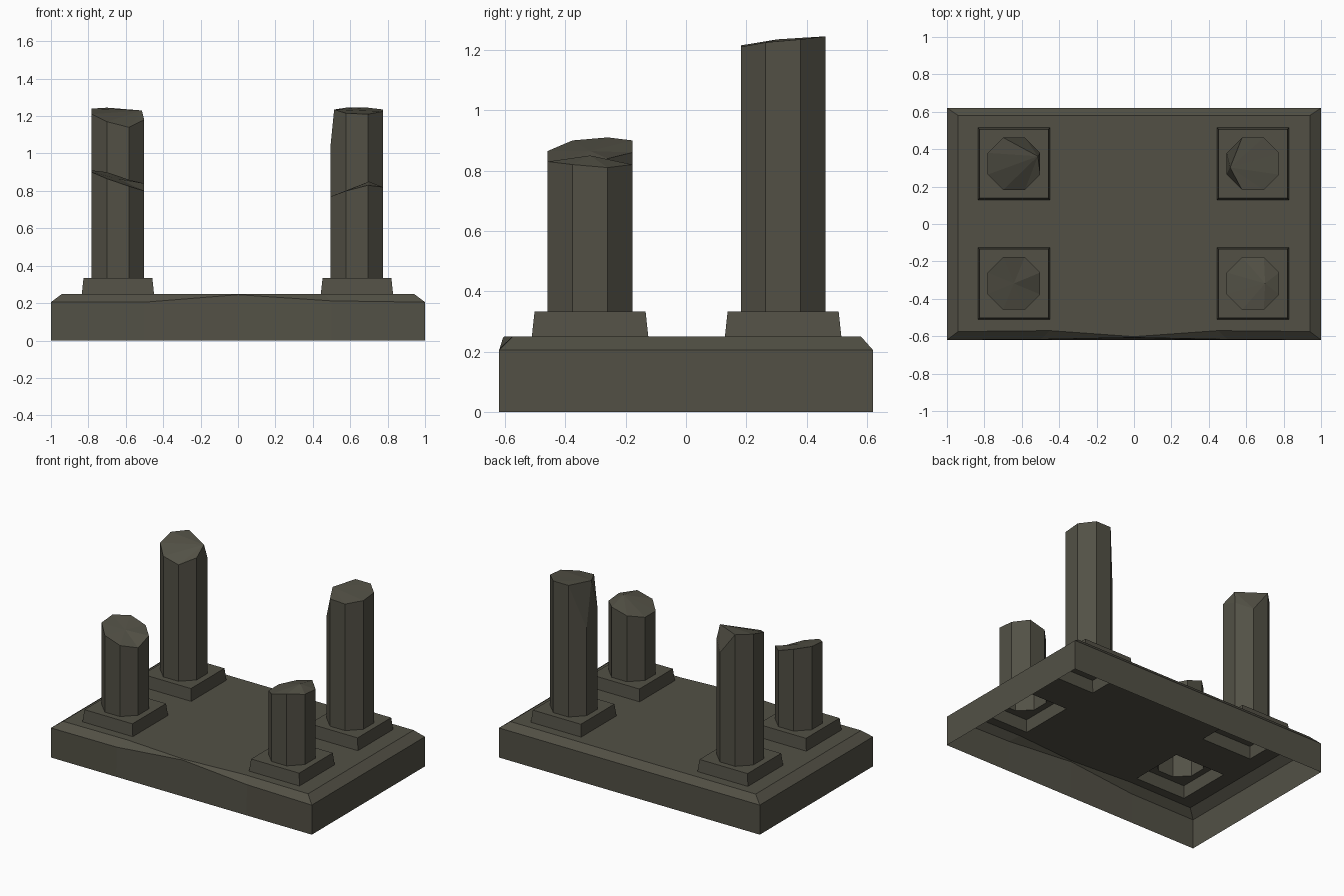
import bpy, bmesh, math

if "Cube" in bpy.data.objects:
    bpy.data.objects.remove(bpy.data.objects["Cube"])

stone = bpy.data.materials.new("dark_weathered_stone")
stone.diffuse_color = (0.085, 0.081, 0.060, 1)
stone.use_nodes = True
stone.node_tree.nodes["Principled BSDF"].inputs["Base Color"].default_value = stone.diffuse_color


def ring(bm, points):
    return [bm.verts.new(p) for p in points]


def bridge(bm, low, high):
    # side walls between two counter-clockwise loops
    n = len(low)
    for i in range(n):
        j = (i + 1) % n
        bm.faces.new((low[i], low[j], high[j], high[i]))


def fill_with_holes(bm, loops):
    # flat cap bounded by the first loop, with the other loops left open
    edges = []
    for loop in loops:
        for i in range(len(loop)):
            pair = (loop[i], loop[(i + 1) % len(loop)])
            edges.append(bm.edges.get(pair) or bm.edges.new(pair))
    out = bmesh.ops.triangle_fill(bm, edges=edges, use_beauty=True)
    faces = [f for f in out["geom"] if isinstance(f, bmesh.types.BMFace)]
    for f in faces:
        f.normal_update()
        if f.normal.z < 0:
            f.normal_flip()
    bmesh.ops.dissolve_limit(bm, angle_limit=0.001,
                             verts=[], edges=list({e for f in faces for e in f.edges
                                                   if all(g in faces for g in e.link_faces)}))


def finish(bm, name):
    bm.normal_update()
    mesh = bpy.data.meshes.new(name)
    bm.to_mesh(mesh)
    bm.free()
    mesh.materials.append(stone)
    obj = bpy.data.objects.new(name, mesh)
    bpy.context.collection.objects.link(obj)
    return obj


def square(cx, cy, h, z):
    return [(cx - h, cy - h, z), (cx + h, cy - h, z), (cx + h, cy + h, z), (cx - h, cy + h, z)]


OCT = [(0.152 * math.cos(math.radians(22.5 + 45 * k)),
        0.152 * math.sin(math.radians(22.5 + 45 * k))) for k in range(8)]

# name: centre, broken rim height per octagon corner, break point offset
COLUMNS = {
    "back_left": ((-0.642, 0.322),
                  [1.14, 1.09, 1.245, 1.24, 1.21, 1.17, 1.14, 1.18], (0.128, 0.04, 1.23)),
    "back_right": ((0.636, 0.322),
                   [1.235, 1.245, 1.245, 0.94, 1.05, 1.215, 1.21, 1.225], (-0.122, -0.02, 1.235)),
    "front_left": ((-0.642, -0.318),
                   [0.84, 0.86, 0.90, 0.91, 0.90, 0.865, 0.825, 0.80], (0, 0, 0.865)),
    "front_right": ((0.636, -0.318),
                    [0.81, 0.82, 0.79, 0.77, 0.77, 0.80, 0.83, 0.82], (0.065, 0, 0.85)),
}

# base slab: open underneath, bevelled rim, worn front edge
bm = bmesh.new()
mid = [(-1, -.62, .205), (-.5, -.617, .205), (0, -.607, .245), (.5, -.617, .212),
       (1, -.62, .205), (1, .62, .205), (-1, .62, .205)]
top = [(-.94, -.575), (-.45, -.57), (0, -.602), (.45, -.57), (.94, -.575), (.94, .58), (-.94, .58)]
xs = [p[0] for p in mid]
r0 = ring(bm, [(x, -.62 if y < 0 else .62, 0) for x, y, z in mid])
r1 = ring(bm, mid)
r2 = ring(bm, [(x, y, .25) for x, y in top])
bridge(bm, r0, r1)
bridge(bm, r1, r2)
holes = [ring(bm, square(*c, 0.192, .25)) for c, _, _ in COLUMNS.values()]
fill_with_holes(bm, [r2] + holes)
finish(bm, "base_slab")

for name, ((cx, cy), heights, (ax, ay, az)) in COLUMNS.items():
    # square plinth with a column opening
    bm = bmesh.new()
    low = ring(bm, square(cx, cy, 0.193, .25))
    high = ring(bm, square(cx, cy, 0.184, .333))
    bridge(bm, low, high)
    hole = ring(bm, [(cx + x, cy + y, .333) for x, y in OCT])
    fill_with_holes(bm, [high, hole])
    finish(bm, name + "_plinth")

    # octagonal shaft with a broken top
    bm = bmesh.new()
    low = ring(bm, [(cx + x, cy + y, .333) for x, y in OCT])
    high = ring(bm, [(cx + x, cy + y, h) for (x, y), h in zip(OCT, heights)])
    bridge(bm, low, high)
    tip = bm.verts.new((cx + ax, cy + ay, az))
    for i in range(8):
        bm.faces.new((high[i], high[(i + 1) % 8], tip))
    finish(bm, name + "_column")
++++++++
*Required action*
Reproduce the records exactly, starting with their first line and ending with the line that contains "bm.normal_update()", though pictures should be dropped.

*Problem solution*
import bpy, bmesh, math

if "Cube" in bpy.data.objects:
    bpy.data.objects.remove(bpy.data.objects["Cube"])

stone = bpy.data.materials.new("dark_weathered_stone")
stone.diffuse_color = (0.085, 0.081, 0.060, 1)
stone.use_nodes = True
stone.node_tree.nodes["Principled BSDF"].inputs["Base Color"].default_value = stone.diffuse_color


def ring(bm, points):
    return [bm.verts.new(p) for p in points]


def bridge(bm, low, high):
    # side walls between two counter-clockwise loops
    n = len(low)
    for i in range(n):
        j = (i + 1) % n
        bm.faces.new((low[i], low[j], high[j], high[i]))


def fill_with_holes(bm, loops):
    # flat cap bounded by the first loop, with the other loops left open
    edges = []
    for loop in loops:
        for i in range(len(loop)):
            pair = (loop[i], loop[(i + 1) % len(loop)])
            edges.append(bm.edges.get(pair) or bm.edges.new(pair))
    out = bmesh.ops.triangle_fill(bm, edges=edges, use_beauty=True)
    faces = [f for f in out["geom"] if isinstance(f, bmesh.types.BMFace)]
    for f in faces:
        f.normal_update()
        if f.normal.z < 0:
            f.normal_flip()
    bmesh.ops.dissolve_limit(bm, angle_limit=0.001,
                             verts=[], edges=list({e for f in faces for e in f.edges
                                                   if all(g in faces for g in e.link_faces)}))


def finish(bm, name):
    bm.normal_update()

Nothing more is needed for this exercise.